“Good Parenting Builds Society”

| June 25, 2019

Last week, the UN hosted an event right up C-Fam’s alley on the UN Global Day of Parents. Hosted in part by the Holy See, the meeting pulled no punches, beginning with the headline: “Good Parenting Builds Society: The Importance of Motherhood and Fatherhood.” While I’m sure that all kinds of good work is being done at the UN all the time, such brazen efforts to promote the nuclear family, as a general rule, seem pretty rare.

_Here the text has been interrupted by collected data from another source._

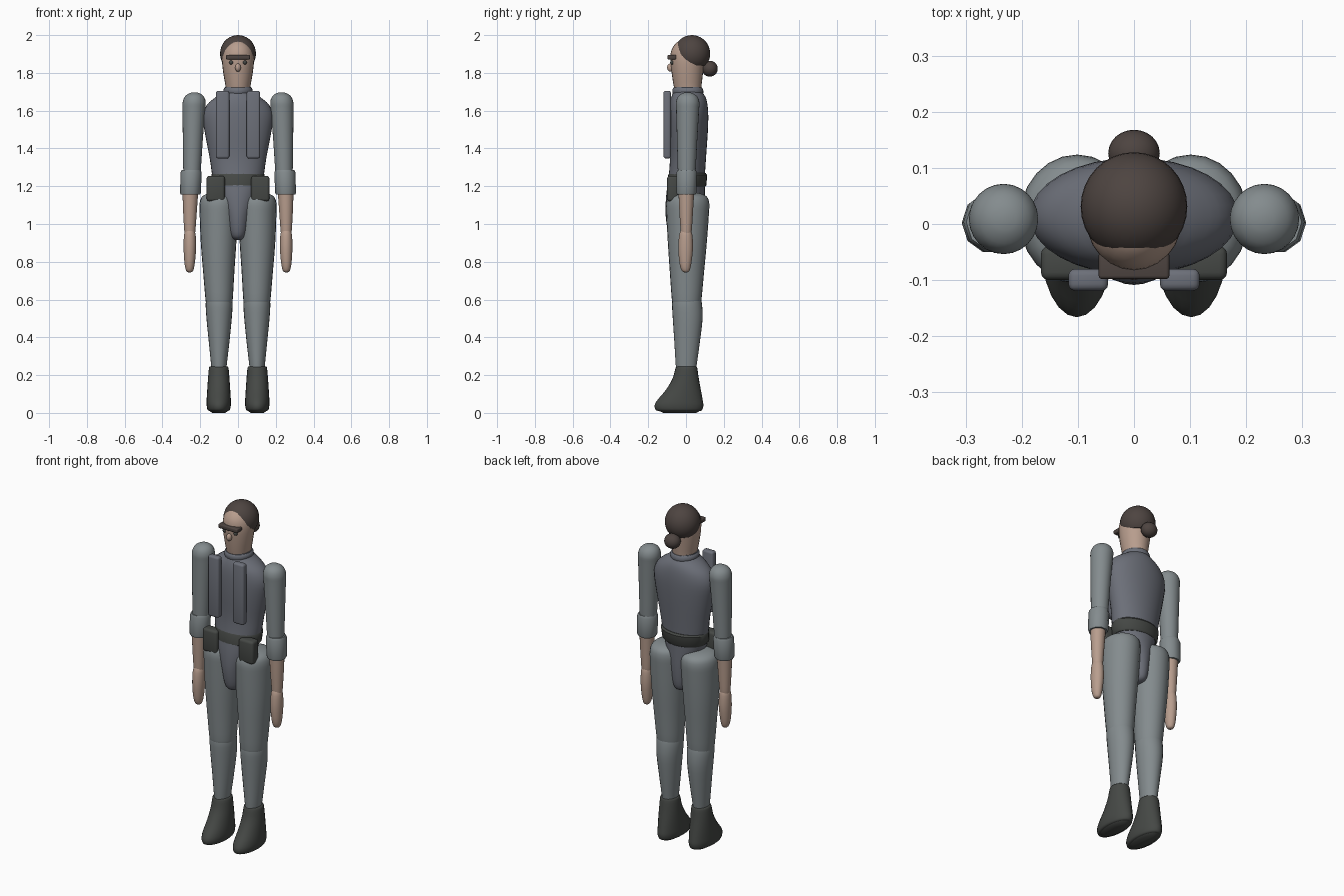
import bpy, bmesh, math


def material(name, rgb):
    m = bpy.data.materials.new(name)
    m.diffuse_color = (*rgb, 1)
    return m


CLOTH = material("cloth", (0.23, 0.26, 0.27))
VEST = material("vest", (0.15, 0.16, 0.19))
DARK = material("dark", (0.06, 0.065, 0.06))
HAIR = material("hair", (0.075, 0.058, 0.052))
SKIN = material("skin", (0.48, 0.34, 0.27))


def finish(bm, name, mat, angle=40):
    bmesh.ops.recalc_face_normals(bm, faces=bm.faces)
    me = bpy.data.meshes.new(name)
    bm.to_mesh(me)
    bm.free()
    ob = bpy.data.objects.new(name, me)
    bpy.context.collection.objects.link(ob)
    me.materials.append(mat)
    bpy.ops.object.select_all(action='DESELECT')
    ob.select_set(True)
    bpy.context.view_layer.objects.active = ob
    bpy.ops.object.shade_smooth_by_angle(angle=math.radians(angle))
    return ob


def smooth_rings(rings, k):
    # Catmull-Rom interpolation between the given cross-sections
    out = []
    for i in range(len(rings) - 1):
        a, b, c, d = (rings[max(0, min(len(rings) - 1, i + j))] for j in (-1, 0, 1, 2))
        for s in range(k):
            t = s / k
            out.append([q + 0.5 * t * (r - p + t * (2*p - 5*q + 4*r - e + t * (3*(q - r) + e - p)))
                        for p, q, r, e in zip(a, b, c, d)])
    return out + [list(rings[-1])]


def loft(name, rings, mat, n=24, k=3, flip=1, angle=40):
    # each ring: z, x centre, x radius, front y, back y
    bm = bmesh.new()
    loops = []
    for z, cx, rx, y0, y1 in smooth_rings(rings, k):
        loops.append([bm.verts.new((flip * (cx + rx * math.cos(2 * math.pi * i / n)),
                                    (y0 + y1) / 2 + (y1 - y0) / 2 * math.sin(2 * math.pi * i / n), z))
                      for i in range(n)])
    for a, b in zip(loops, loops[1:]):
        for i in range(n):
            bm.faces.new((a[i], a[(i + 1) % n], b[(i + 1) % n], b[i]))
    bm.faces.new(loops[0])
    bm.faces.new(loops[-1])
    return finish(bm, name, mat, angle)


def ball(name, loc, r, mat, cut=None, seg=24):
    bm = bmesh.new()
    bmesh.ops.create_uvsphere(bm, u_segments=seg, v_segments=seg // 2 + 2, radius=1)
    for v in bm.verts:
        v.co = [c + s * q for c, s, q in zip(loc, r, v.co)]
    if cut is not None:
        g = bm.verts[:] + bm.edges[:] + bm.faces[:]
        bmesh.ops.bisect_plane(bm, geom=g, plane_co=(0, 0, cut), plane_no=(0, 0, -1), clear_outer=True)
        bmesh.ops.holes_fill(bm, edges=[e for e in bm.edges if e.is_boundary])
    return finish(bm, name, mat)


def box(name, lo, hi, mat, bevel):
    bm = bmesh.new()
    bmesh.ops.create_cube(bm, size=1)
    for v in bm.verts:
        v.co = [(a + b) / 2 + q * (b - a) for a, b, q in zip(lo, hi, v.co)]
    bmesh.ops.bevel(bm, geom=bm.edges[:], offset=bevel, segments=3, profile=0.5, affect='EDGES')
    return finish(bm, name, mat)


# torso running down into the crotch
loft("torso", [(0.915, 0, 0.015, -0.04, 0.04), (0.925, 0, 0.04, -0.075, 0.075),
               (0.96, 0, 0.058, -0.095, 0.092), (1.05, 0, 0.075, -0.108, 0.1),
               (1.15, 0, 0.11, -0.105, 0.1), (1.25, 0, 0.135, -0.092, 0.1),
               (1.35, 0, 0.15, -0.085, 0.106), (1.48, 0, 0.175, -0.09, 0.115),
               (1.57, 0, 0.186, -0.09, 0.118), (1.63, 0, 0.165, -0.086, 0.114),
               (1.67, 0, 0.12, -0.078, 0.104), (1.70, 0, 0.075, -0.067, 0.086),
               (1.725, 0, 0.068, -0.062, 0.08)], VEST, n=32)
loft("collar", [(1.685, 0, 0.07, -0.066, 0.086), (1.695, 0, 0.077, -0.072, 0.092),
                (1.712, 0, 0.077, -0.072, 0.09), (1.722, 0, 0.07, -0.066, 0.084)], VEST, k=2)
loft("belt", [(1.195, 0, 0.125, -0.09, 0.1), (1.205, 0, 0.134, -0.098, 0.108),
              (1.26, 0, 0.141, -0.094, 0.112), (1.27, 0, 0.135, -0.088, 0.104)], DARK, n=28, k=1)

# head and face
loft("head", [(1.70, 0, 0.063, -0.058, 0.08), (1.73, 0, 0.066, -0.065, 0.082),
              (1.80, 0, 0.078, -0.076, 0.09), (1.87, 0, 0.085, -0.083, 0.098),
              (1.92, 0, 0.078, -0.077, 0.092), (1.955, 0, 0.058, -0.055, 0.075),
              (1.972, 0, 0.03, -0.03, 0.045), (1.975, 0, 0.008, 0, 0.015)], SKIN)
ball("hair_cap", (0, 0.031, 1.902), (0.095, 0.097, 0.098), HAIR, cut=1.838, seg=32)
ball("hair_bun", (0, 0.126, 1.822), (0.046, 0.042, 0.042), HAIR)
box("visor", (-0.063, -0.098, 1.871), (0.063, -0.05, 1.895), HAIR, 0.006)
ball("nose", (0, -0.082, 1.828), (0.015, 0.018, 0.022), SKIN, seg=16)

for side, s in (("right", -1), ("left", 1)):
    def pair_box(name, x0, x1, y0, y1, z0, z1, mat, bev):
        box(f"{side}_{name}", (min(s*x0, s*x1), y0, z0), (max(s*x0, s*x1), y1, z1), mat, bev)

    ball(f"{side}_eye", (s * 0.036, -0.073, 1.855), (0.011, 0.011, 0.011), DARK, seg=16)
    # chest panels and belt pouches
    pair_box("chest_panel", 0.046, 0.117, -0.119, -0.08, 1.347, 1.705, VEST, 0.012)
    pair_box("hip_pouch", 0.07, 0.166, -0.1, -0.04, 1.12, 1.255, DARK, 0.014)

    # arms
    loft(f"{side}_sleeve", [(1.22, 0.245, 0.042, -0.04, 0.046), (1.30, 0.243, 0.047, -0.044, 0.052),
                            (1.45, 0.239, 0.053, -0.048, 0.06), (1.60, 0.234, 0.06, -0.052, 0.069),
                            (1.645, 0.232, 0.061, -0.053, 0.071), (1.675, 0.231, 0.05, -0.042, 0.059),
                            (1.692, 0.23, 0.028, -0.019, 0.036), (1.697, 0.23, 0.006, 0.002, 0.015)],
         CLOTH, flip=s)
    loft(f"{side}_cuff", [(1.155, 0.252, 0.051, -0.05, 0.053), (1.165, 0.252, 0.055, -0.053, 0.057),
                          (1.272, 0.248, 0.056, -0.053, 0.06), (1.285, 0.248, 0.051, -0.048, 0.055)],
         CLOTH, flip=s, n=10, k=1, angle=50)
    loft(f"{side}_forearm", [(0.94, 0.255, 0.026, -0.026, 0.027), (0.97, 0.255, 0.03, -0.029, 0.031),
                             (1.08, 0.254, 0.037, -0.036, 0.038), (1.18, 0.252, 0.042, -0.04, 0.044)],
         SKIN, flip=s, n=20)
    loft(f"{side}_hand", [(0.744, 0.256, 0.006, -0.007, 0.006), (0.752, 0.256, 0.018, -0.022, 0.018),
                          (0.79, 0.256, 0.027, -0.034, 0.028), (0.87, 0.255, 0.033, -0.041, 0.037),
                          (0.94, 0.255, 0.031, -0.036, 0.034), (0.965, 0.255, 0.024, -0.028, 0.027)],
         SKIN, flip=s, n=20)

    # legs
    loft(f"{side}_thigh", [(0.57, 0.1, 0.066, -0.068, 0.074), (0.60, 0.1, 0.072, -0.075, 0.082),
                           (0.75, 0.102, 0.083, -0.086, 0.096), (0.90, 0.103, 0.094, -0.096, 0.11),
                           (1.05, 0.102, 0.101, -0.104, 0.121), (1.11, 0.101, 0.102, -0.105, 0.123),
                           (1.145, 0.1, 0.09, -0.092, 0.11), (1.163, 0.1, 0.055, -0.055, 0.07),
                           (1.168, 0.1, 0.012, -0.005, 0.02)], CLOTH, flip=s)
    loft(f"{side}_shin", [(0.21, 0.101, 0.037, -0.048, 0.05), (0.25, 0.101, 0.041, -0.054, 0.056),
                          (0.38, 0.1, 0.055, -0.062, 0.074), (0.50, 0.1, 0.067, -0.07, 0.088),
                          (0.58, 0.1, 0.071, -0.074, 0.084), (0.62, 0.1, 0.064, -0.067, 0.074)],
         CLOTH, flip=s)
    loft(f"{side}_boot", [(0.01, 0.102, 0.045, -0.14, 0.07), (0.015, 0.102, 0.058, -0.16, 0.085),
                          (0.04, 0.102, 0.064, -0.166, 0.092), (0.07, 0.102, 0.064, -0.15, 0.088),
                          (0.12, 0.102, 0.061, -0.108, 0.079), (0.18, 0.102, 0.057, -0.072, 0.068),
                          (0.235, 0.102, 0.052, -0.056, 0.06), (0.245, 0.102, 0.047, -0.05, 0.055)],
         DARK, flip=s)
    # thin sole reaching the ground
    loft(f"{side}_sole", [(0.0, 0.102, 0.035, -0.12, 0.055), (0.012, 0.102, 0.05, -0.147, 0.075)],
         DARK, flip=s, k=1)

Specifically, this means paying special attention to the purpose of the nuclear family: creating and raising the next generation of upstanding citizens of the country and the world, and ensuring that our society defends and promotes those values that lend themselves to the happiness and well-being of all future generations. The representative of the Holy See was right on in his comments: children have a right to a father and a mother in a family; appropriate and age-appropriate sex education must become a priority; and children must be taught that sex is not a tool to be used at a whim for pleasure. The emphasis on teaching about sex is critical here—because sex and procreation are literally inseparable. And wherever there is a real care for the well-being of children, there must also be a special effort to ensure that sex, as the foremost procreative enterprise, is valued as more than an instinctive bid for pleasure. After all, human life and the raising of children is at stake.

Grace Melton of the Heritage Society made particularly strong points at the conference, defending the traditional family. They’re worth repeating here, and promoting wherever people are willing to listen.

First, children deserve both a father and a mother. Both parents play a critical role in the raising of children, and while both are of equal dignity and worth, they are not interchangeable, and the absence of one cannot be made up for by the extra effort of the other. This means that so long as society is interested in safeguarding the interests of children and the next generation, society ought to be equally interested in protecting and promoting traditional marriage. As my colleague Benedict Kinnison points out in his IYC blog entry entitled “We Have a People Problem” (June 2019), governments have an intrinsic interest in sustaining their populations, and are increasingly challenged by falling marriage rates and an increase in out-of-wedlock births, divorce rates, and STDs. Without the promotion of permanent, traditional marriage in modern Western culture, governments will face increasingly difficult problems and communities will suffer.

Melton can provide many more facts and figures than I have room to enumerate here, but consider this: 77% of children ending up in long-term poverty come from non-intact families, compared to the 22% figure when children come from intact families. Those people raised by a single mother are twice as likely to end up in prison in their lifetimes than those raised by both parents. Adolescents with non-married biological parents are twice as likely to report poor health, whether physical or mental. And for children with separated or divorced parents, suicide risks are substantially greater than for those children whose parents maintain a healthy marriage.

The evidence seems pretty clear: government institutions have every reason to encourage marriages and support parents in their mission to cultivate a healthy society for the future. And there is no doubt that their present-day efforts would yield highly desirable dividends: a happier, healthier population, and a reduced need for the government to step in where parents have failed. This is exactly what the “Good Parenting” conference is pushing, and what the magisterium has been teaching for millennia. Thankfully, the Holy See showed great courage in spreading this message UN, where many are hardly appreciative of the urgency of this issue. Now we can only hope that member nations take note, and act decisively.